--- Task statement ---
Write out exactly the lines below that run from the one containing "half = quarter" through the one containing "for j in range(4)", both included, with no other lines.
Start of Materials provided
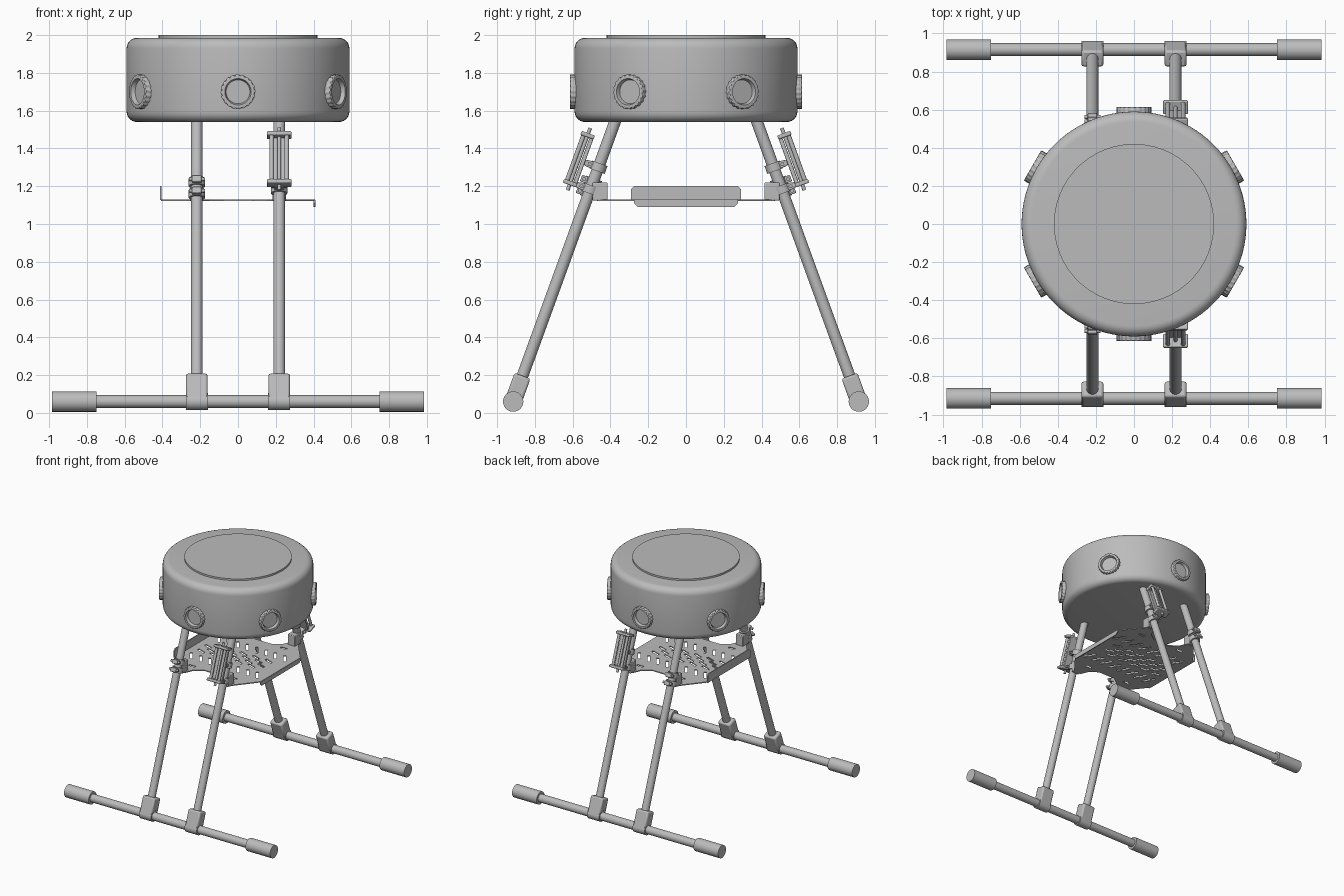
import bpy, bmesh, math
from mathutils import Matrix, Vector

old = bpy.data.objects.get("Cube")
if old:
    bpy.data.objects.remove(old, do_unlink=True)

grey = bpy.data.materials.new("plain grey")
grey.use_nodes = True
shade = (0.5, 0.5, 0.5, 1)
grey.diffuse_color = shade
grey.node_tree.nodes["Principled BSDF"].inputs["Base Color"].default_value = shade
T = Matrix.Translation
IDENT = Matrix.Identity(4)


def R(deg, axis):
    return Matrix.Rotation(math.radians(deg), 4, axis)


def finish(name, bm, mat=IDENT, bevel=0, smooth=True):
    bmesh.ops.recalc_face_normals(bm, faces=bm.faces)
    bm.transform(mat)
    mesh = bpy.data.meshes.new(name)
    bm.to_mesh(mesh)
    bm.free()
    mesh.materials.append(grey)
    ob = bpy.data.objects.new(name, mesh)
    bpy.context.collection.objects.link(ob)
    if bevel:
        mod = ob.modifiers.new("Bevel", "BEVEL")
        mod.width, mod.segments = bevel, 2
    if smooth:
        bpy.ops.object.select_all(action="DESELECT")
        ob.select_set(True)
        bpy.context.view_layer.objects.active = ob
        bpy.ops.object.shade_smooth_by_angle(angle=math.radians(35))
    return ob


def box(name, size, loc, mat=IDENT, bevel=0.008):
    bm = bmesh.new()
    bmesh.ops.create_cube(bm, size=1)
    return finish(name, bm, mat @ T(loc) @ Matrix.Diagonal((*size, 1)), bevel)


def lathe(name, profile, mat=IDENT, sides=32, knurl=0):
    """Revolve (radius, height) points about z; knurl notches the first two rings."""
    bm = bmesh.new()
    rings = []
    for i, (r, h) in enumerate(profile):
        ring = []
        for k in range(sides):
            a = math.tau * k / sides
            q = r - (knurl if i < 2 and k // 2 % 2 else 0)
            ring.append(bm.verts.new((q * math.cos(a), q * math.sin(a), h)))
        rings.append(ring)
    for lo, hi in zip(rings, rings[1:]):
        for k in range(sides):
            n = (k + 1) % sides
            bm.faces.new((lo[k], lo[n], hi[n], hi[k]))
    bm.faces.new(rings[0])
    bm.faces.new(rings[-1])
    return finish(name, bm, mat)


def rod(name, r, lo, hi, mat=IDENT, sides=24):
    return lathe(name, [(r, lo), (r, hi)], mat, sides)


def prism(name, outline, thick, mat=IDENT):
    bm = bmesh.new()
    face = bm.faces.new([bm.verts.new((x, y, 0)) for x, y in outline])
    ext = bmesh.ops.extrude_face_region(bm, geom=[face])
    top = [v for v in ext["geom"] if isinstance(v, bmesh.types.BMVert)]
    bmesh.ops.translate(bm, verts=top, vec=(0, 0, thick))
    return finish(name, bm, mat, smooth=False)


# Drum body with rounded rims, and lid disc
def rim(zc, start):
    return [(0.535 + 0.055 * math.cos(a), zc + 0.055 * math.sin(a))
            for a in (math.radians(start + 15 * i) for i in range(7))]


lathe("drum_body", rim(1.595, -90) + rim(1.93, 0), sides=96)
rod("lid_disc", 0.42, 1.98, 2.0, sides=96)

# Six knurled port rings round the drum
for i in range(6):
    lathe(f"port_ring_{i + 1}",
          [(0.092, 0.53), (0.092, 0.612), (0.086, 0.615), (0.07, 0.615), (0.063, 0.592)],
          T((0, 0, 1.70)) @ R(30 + 60 * i, "Z") @ R(90, "Y"), 80, 0.004)

# Landing gear, front and back
for side, s in (("front", -1), ("back", 1)):
    along = T((0, s * 0.915, 0.06)) @ R(90, "Y")
    rod(f"{side}_skid_tube", 0.034, -0.97, 0.97, along)
    for end, e in (("left", 1), ("right", -1)):
        lo, hi = sorted((e * 0.75, e * 0.985))
        rod(f"{side}_{end}_skid_grip", 0.054, lo, hi, along)
        x = e * 0.218
        tag = f"{side}_{end}"
        leg = T((x, s * 0.915, 0.06)) @ R(90 - s * 90, "Z") @ R(20, "X")
        rod(f"{tag}_leg", 0.031, 0, 1.65, leg)
        box(f"{tag}_tee_socket", (0.115, 0.09, 0.15), (0, 0, 0.07), leg, 0.012)
        rod(f"{tag}_tee_sleeve", 0.045, x - 0.058, x + 0.058, along)
        # Bracket joining the leg to the tray
        box(f"{tag}_tray_bracket", (0.07, 0.08, 0.095), (x, s * 0.455, 1.172), bevel=0.005)
        # Split collars with bolts
        heights = (1.195, 1.32) if e > 0 else (1.17, 1.235)
        for n, d in enumerate(heights):
            rod(f"{tag}_collar_{n + 1}", 0.043, d - 0.022, d + 0.022, leg)
            box(f"{tag}_collar_lug_{n + 1}", (0.05, 0.05, 0.036), (0, 0.042, d), leg, 0.005)
            rod(f"{tag}_collar_bolt_{n + 1}", 0.01, -0.042, 0.042,
                leg @ T((0, 0.05, d)) @ R(90, "Y"), 12)
        if e > 0:
            # Adjuster carriage parallel to the left legs
            mid = leg @ T((0, 0.112, 1.325))
            box(f"{side}_carriage_body", (0.095, 0.022, 0.29), (0, -0.025, 0), mid, 0.004)
            for n, z in enumerate((-0.135, 0.135)):
                box(f"{side}_carriage_plate_{n + 1}", (0.13, 0.075, 0.022), (0, 0, z), mid, 0.006)
            for n, dx in enumerate((-0.04, 0.04)):
                rod(f"{side}_carriage_rail_{n + 1}", 0.012, -0.14, 0.14, mid @ T((dx, 0.02, 0)), 16)
            rod(f"{side}_carriage_screw", 0.01, -0.175, 0.175, mid, 16)
            for n, z in enumerate((-0.13, -0.005)):
                box(f"{side}_carriage_arm_{n + 1}", (0.05, 0.07, 0.03), (0, -0.055, z), mid, 0.004)

# Tray outline: one quarter mirrored round
quarter = [(0.407, 0.27), (0.27, 0.44), (0.25, 0.47), (0.18, 0.47), (0.15, 0.40), (0.08, 0.35)]
half = quarter + [(-x, y) for x, y in reversed(quarter)]
tray = prism("tray_plate", half + [(-x, -y) for x, y in half], 0.008, T((0, 0, 1.122)))

# Slots cut through the tray
slots = [(-0.315 + 0.09 * i, y, 0.11, -55) for y in (-0.19, 0.19) for i in range(8)]
slots += [(-0.3 + 0.12 * i + 0.06 * (j % 2), -0.075 + 0.05 * j, 0.08, -20)
          for j in range(4) for i in range(5)]
slots += [(x, y, 0.06, 0) for x in (-0.2, 0.2) for y in (-0.34, 0.34)]
cut = bmesh.new()
for x, y, length, turn in slots:
    bmesh.ops.create_cube(cut, size=1, matrix=T((x, y, 1.126)) @ R(turn, "Z")
                          @ Matrix.Diagonal((length, 0.02, 0.1, 1)))
cutter = finish("slot_cutter", cut, smooth=False)
cutter.hide_render = True
mod = tray.modifiers.new("Slots", "BOOLEAN")
mod.operation, mod.solver, mod.object = "DIFFERENCE", "EXACT", cutter
bpy.context.view_layer.objects.active = tray
bpy.ops.object.modifier_apply(modifier=mod.name)
bpy.data.objects.remove(cutter, do_unlink=True)

# Folded tray flanges: right one up, left one down (outline in y, z)
stand = Matrix(((0, 0, 1, 0), (1, 0, 0, 0), (0, 1, 0, 0), (0, 0, 0, 1)))


def flange(name, x, w, h, c):
    edge = [(w, 0), (w, h - math.copysign(c, h)), (w - c, h)]
    prism(name, edge + [(-y, z) for y, z in reversed(edge)], 0.008, T((x, 0, 1.126)) @ stand)


flange("right_tray_flange", -0.412, 0.29, 0.075, 0.015)
flange("left_tray_flange", 0.401, 0.275, -0.036, 0.02)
End of Materials provided
--- Written solution ---
half = quarter + [(-x, y) for x, y in reversed(quarter)]
tray = prism("tray_plate", half + [(-x, -y) for x, y in half], 0.008, T((0, 0, 1.122)))

# Slots cut through the tray
slots = [(-0.315 + 0.09 * i, y, 0.11, -55) for y in (-0.19, 0.19) for i in range(8)]
slots += [(-0.3 + 0.12 * i + 0.06 * (j % 2), -0.075 + 0.05 * j, 0.08, -20)
          for j in range(4) for i in range(5)]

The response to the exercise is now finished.